Swiss star Roger Federer and his Spanish rival Rafael Nadal have ruled men’s tennis for most of the 21st century thus far. But there was one epochal moment that proved to be a turning point in their competitive careers — and by “moment,” I mean the nearly five hours it took for Nadal to upset Federer at the Wimbeldon final in 2008 in what John McEnroe described as the greatest match in tennis history. The documentary “Strokes of Genius” premiered on the Tennis Channel on June 1, 2018, chronicling that match 10 years after the fact, when both Federer and Nadal are both still regularly winning grand slam tournaments.
At 4 hours and 48 minutes, not counting rain delays that stretched the game past sundown, it was the longest Wimbeldon final in the tournament’s history, long enough that “Strokes of Genius” has time to intercut the story of the match with interludes that tell us the stories of Federer and Nadal’s lives, and even the story of tennis as a whole, placing this match within the larger context of tennis history.
But it’s also a personal documentary that explores Federer and Nadal with help from the men themselves, who are interviewed extensively about how their rivalry has bonded them in a way that only rivalries can. “This is where rivals become an important part of your career, you know,” says Federer. “Either you’re team Rafa or you’re team Roger. It’s hard for the fans to go on both sides. Today I feel they can because they just feel like it’s so great that we’re still both at the game at this later stage of our career.” Nadal returns the respect by saying of Federer, “Even if you’re someone else’s fan, you need to be able to recognize excellence and Federer is excellent in every sense.”
This is reinforced by interviews with tennis legends Chris Evert and Martina Navratilova, who explain how competing against each other allowed them to see each other at their most vulnerable moments. We also hear from McEnroe and his contemporary Bjorn Borg, who battled each other intensely until McEnroe was begging Borg not to retire.
“Strokes” is just the second feature documentary directed by Andrew Douglas, whose previous nonfiction effort was “Searching for the Wrong-Eyed Jesus” (2003), which explored the American South through the eyes of alternative country singer Jim White. Since then he has been known for his work on scripted thrillers like “The Amityville Horror” (2005) and most recently the Netflix crime drama “Mindhunter.” He was nominated by the Directors Guild for his work on commercials in 2005, but will “Strokes of Genius” bring him another stroke of luck?

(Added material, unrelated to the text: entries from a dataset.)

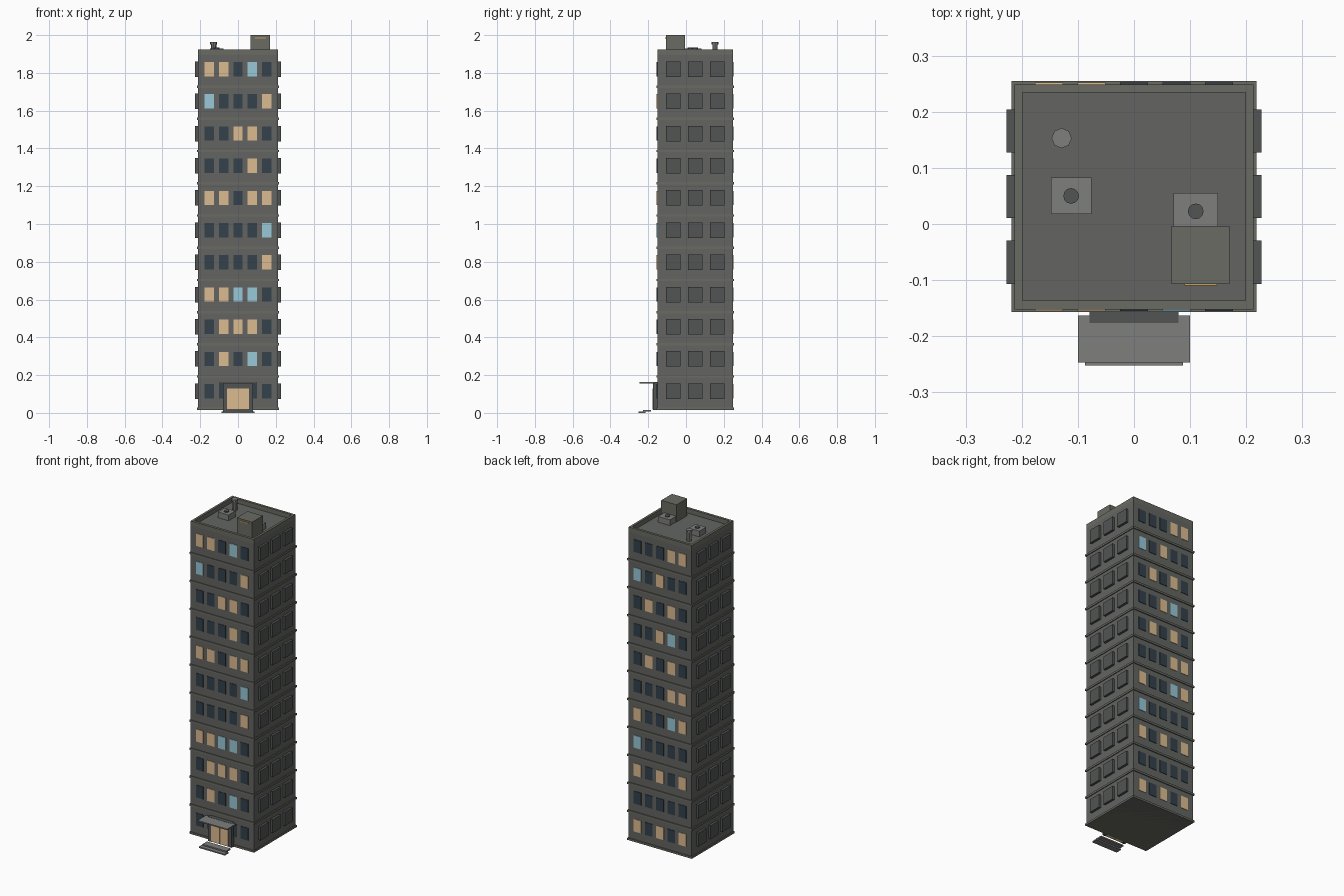
import bpy, bmesh
from mathutils import Matrix, Vector

if "Cube" in bpy.data.objects:
    bpy.data.objects.remove(bpy.data.objects["Cube"])


def material(name, r, g, b):
    m = bpy.data.materials.new(name)
    m.diffuse_color = (r, g, b, 1)
    m.use_nodes = True
    m.node_tree.nodes["Principled BSDF"].inputs["Base Color"].default_value = m.diffuse_color
    return m


WALL = material("wall_grey", 0.125, 0.13, 0.122)
TRIM = material("trim_grey", 0.145, 0.145, 0.125)
PANEL = material("panel_grey", 0.085, 0.09, 0.09)
METAL = material("metal_grey", 0.21, 0.21, 0.205)
WARM = material("lit_warm", 0.72, 0.50, 0.28)
BLUE = material("lit_blue", 0.31, 0.58, 0.69)
DARK = material("dark_glass", 0.033, 0.053, 0.07)
AMBER = material("amber", 0.6, 0.36, 0.1)


def finish(name, bm, mat):
    me = bpy.data.meshes.new(name)
    bm.to_mesh(me)
    bm.free()
    me.materials.append(mat)
    ob = bpy.data.objects.new(name, me)
    bpy.context.collection.objects.link(ob)
    return ob


def boxes(name, spans, mat):
    """Boxes given as (x0, x1, y0, y1, z0, z1), joined in one object."""
    bm = bmesh.new()
    for x0, x1, y0, y1, z0, z1 in spans:
        c = Vector((x0 + x1, y0 + y1, z0 + z1)) / 2
        s = Matrix.Diagonal((x1 - x0, y1 - y0, z1 - z0, 1))
        bmesh.ops.create_cube(bm, size=1, matrix=Matrix.Translation(c) @ s)
    return finish(name, bm, mat)


def cylinder(name, x, y, z0, z1, r, sides, mat):
    bm = bmesh.new()
    bmesh.ops.create_cone(bm, cap_ends=True, segments=sides, radius1=r, radius2=r,
                          depth=z1 - z0, matrix=Matrix.Translation((x, y, (z0 + z1) / 2)))
    return finish(name, bm, mat)


HX, Y0, Y1 = 0.213, -0.152, 0.249      # wall faces
BASE, STEP, FLOORS = 0.022, 0.1705, 11
TOP = 1.895

# Tower body and floor bands
boxes("tower_body", [(-HX, HX, Y0, Y1, 0.016, TOP)], WALL)
boxes("floor_bands", [(-HX - .005, HX + .005, Y0 - .005, Y1 + .006,
                       BASE + i * STEP - .006, BASE + i * STEP + .006)
                      for i in range(FLOORS)], TRIM)

# Parapet around the roof
P = 1.923
boxes("parapet", [(-HX, HX, Y0, -0.136, TOP, P), (-HX, HX, 0.234, Y1, TOP, P),
                  (-HX, -0.199, -0.136, 0.234, TOP, P),
                  (0.199, HX, -0.136, 0.234, TOP, P)], TRIM)

# Windows, top floor first; W warm, B blue, D dark
front = "WWDBD BDDDW DDWWD DDDWD WWDWW DDDDB DDDDW WWBBD DWWWD DWDBD DDDDD".split()
back = "DDDWW BDWDD DWDWD DDWBD DWDWD DDDWW WDDBW BDDDD WDWDW DDDDD WDWDW".split()
for face, rows, ya, yb, sx in (("front", front, Y0 - .003, Y0 + .005, 1),
                               ("back", back, Y1 - .005, Y1 + .003, -1)):
    groups = {"W": [], "B": [], "D": []}
    for r, row in enumerate(rows):
        z = BASE + (FLOORS - 1 - r) * STEP + .093
        for c, key in enumerate(row):
            x = sx * (c - 2) * 0.0757
            groups[key].append((x - .025, x + .025, ya, yb, z - .038, z + .038))
    for key, label, mat in (("W", "warm", WARM), ("B", "blue", BLUE), ("D", "dark", DARK)):
        boxes(f"{face}_windows_{label}", groups[key], mat)

# Raised panels on both sides
for label, s in (("left", -1), ("right", 1)):
    xs = sorted((s * 0.208, s * 0.227))
    boxes(f"{label}_panels", [(*xs, y - .0385, y + .0385, z - .041, z + .041)
                              for y in (-.068, .049, .166)
                              for z in (BASE + i * STEP + .093 for i in range(FLOORS))], PANEL)

# Entrance: surround, double doors, canopy and steps
boxes("door_surround", [(-.079, -.058, -.176, Y0, .016, .164), (.058, .079, -.176, Y0, .016, .164),
                        (-.058, .058, -.176, Y0, .13, .164)], PANEL)
boxes("doors", [(-.058, -.001, -.177, Y0, .018, .13), (.001, .058, -.177, Y0, .018, .13)], WARM)
boxes("canopy", [(-.1, .1, -.247, -.163, .156, .163)], METAL)
boxes("entrance_steps", [(-.087, .087, -.252, -.215, 0, .008),
                         (-.08, .08, -.228, -.185, .008, .016)], METAL)

# Roof machine room with a lamp strip
boxes("machine_room", [(.067, .17, -.107, -.004, TOP, 2.0)], TRIM)
boxes("lamp_strip", [(.09, .148, -.11, -.105, 1.982, 1.988)], AMBER)

# Roof cooling units with fans, and a vent pipe
for i, (x, y, hx, hy) in enumerate(((-.112, .05, .036, .0325), (.11, .0225, .04, .0325))):
    boxes(f"cooling_unit_{i}", [(x - hx, x + hx, y - hy, y + hy, TOP, 1.93)], METAL)
    cylinder(f"cooling_fan_{i}", x, y, 1.93, 1.935, .014, 12, PANEL)
cylinder("vent_pipe", -.129, .153, TOP, 1.955, .014, 8, METAL)
cylinder("vent_cap", -.129, .153, 1.95, 1.963, .018, 8, METAL)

It has been a strong few years for sports documentaries, which have claimed the last two Oscars for Best Documentary Feature: “O.J.: Made in America” (2016), about the legendary footballer’s meteoric career and subsequent downfall, and “Icarus” (2017), about Russia’s campaign of illicit doping. Both films also won Best Sports Documentary at the Critics’ Choice Documentary Awards, where “Strokes” hopes to make an impact this fall (nominations will be announced on October 22). But as Federer and Nadal demonstrate in the film, it’s not just about whether you win or lose, it’s how you play the game.